◆ **Work order**
Which lines run from the one containing "for j, y in" to the end of the records? Write them out exactly, both ends included, and nothing else.

========

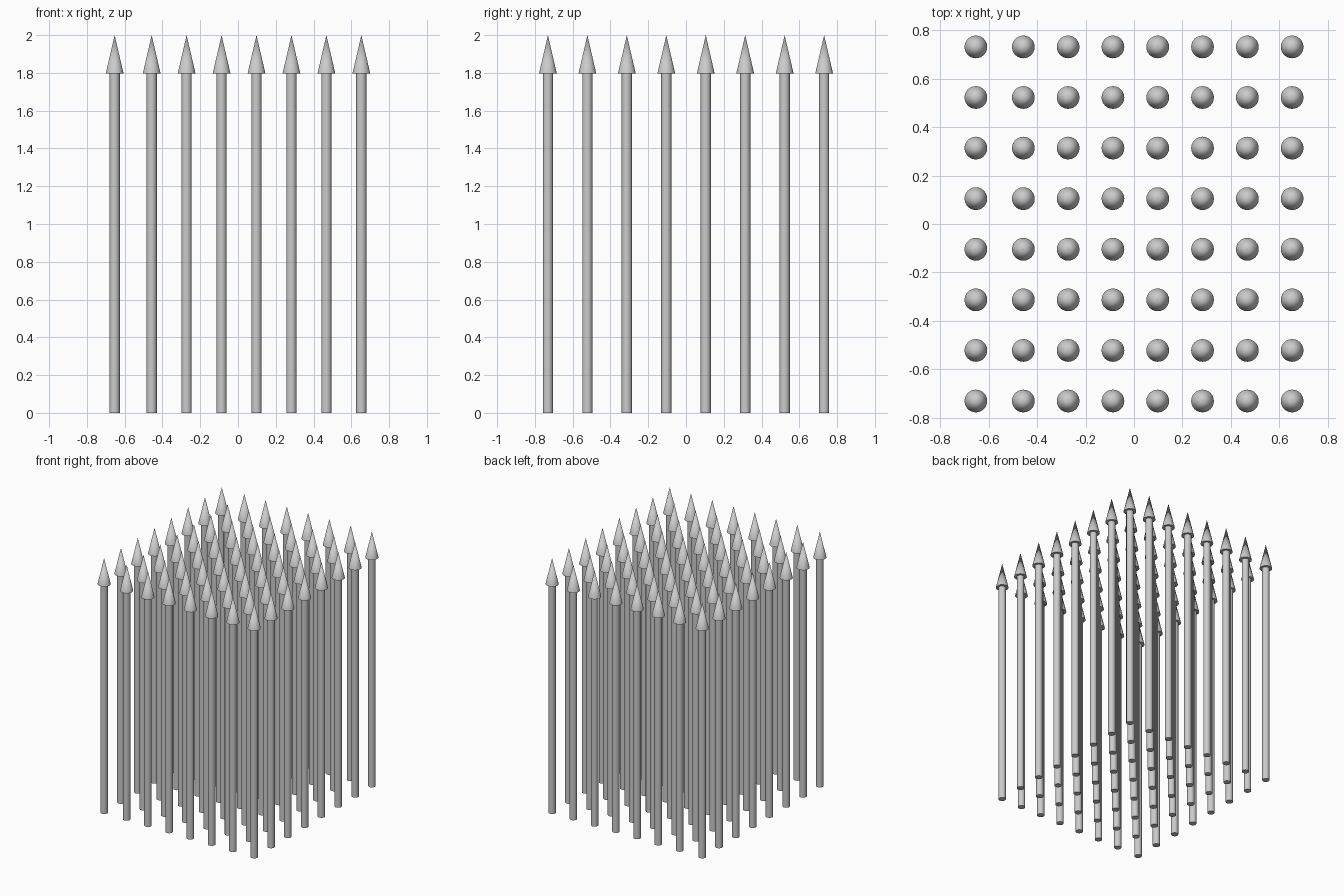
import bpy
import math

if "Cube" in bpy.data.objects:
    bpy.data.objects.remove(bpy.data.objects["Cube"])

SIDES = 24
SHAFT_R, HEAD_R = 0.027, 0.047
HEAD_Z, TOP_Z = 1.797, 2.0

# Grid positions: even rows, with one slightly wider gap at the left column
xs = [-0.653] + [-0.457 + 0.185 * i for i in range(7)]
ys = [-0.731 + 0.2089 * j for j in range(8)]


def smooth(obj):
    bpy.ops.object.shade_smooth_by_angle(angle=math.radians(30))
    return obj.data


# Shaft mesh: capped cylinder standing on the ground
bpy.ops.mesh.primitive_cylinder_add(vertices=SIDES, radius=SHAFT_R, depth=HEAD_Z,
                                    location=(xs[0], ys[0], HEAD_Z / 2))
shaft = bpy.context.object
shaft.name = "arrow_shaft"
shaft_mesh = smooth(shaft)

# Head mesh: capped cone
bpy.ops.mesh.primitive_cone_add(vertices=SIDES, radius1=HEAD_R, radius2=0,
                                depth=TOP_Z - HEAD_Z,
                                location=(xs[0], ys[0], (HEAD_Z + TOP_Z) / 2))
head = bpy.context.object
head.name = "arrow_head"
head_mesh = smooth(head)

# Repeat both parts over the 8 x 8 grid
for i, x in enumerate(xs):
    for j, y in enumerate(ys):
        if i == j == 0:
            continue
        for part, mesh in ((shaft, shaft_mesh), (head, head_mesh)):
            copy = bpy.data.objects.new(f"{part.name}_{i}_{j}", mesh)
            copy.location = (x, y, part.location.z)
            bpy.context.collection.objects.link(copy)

========

◆ **Task answer**
    for j, y in enumerate(ys):
        if i == j == 0:
            continue
        for part, mesh in ((shaft, shaft_mesh), (head, head_mesh)):
            copy = bpy.data.objects.new(f"{part.name}_{i}_{j}", mesh)
            copy.location = (x, y, part.location.z)
            bpy.context.collection.objects.link(copy)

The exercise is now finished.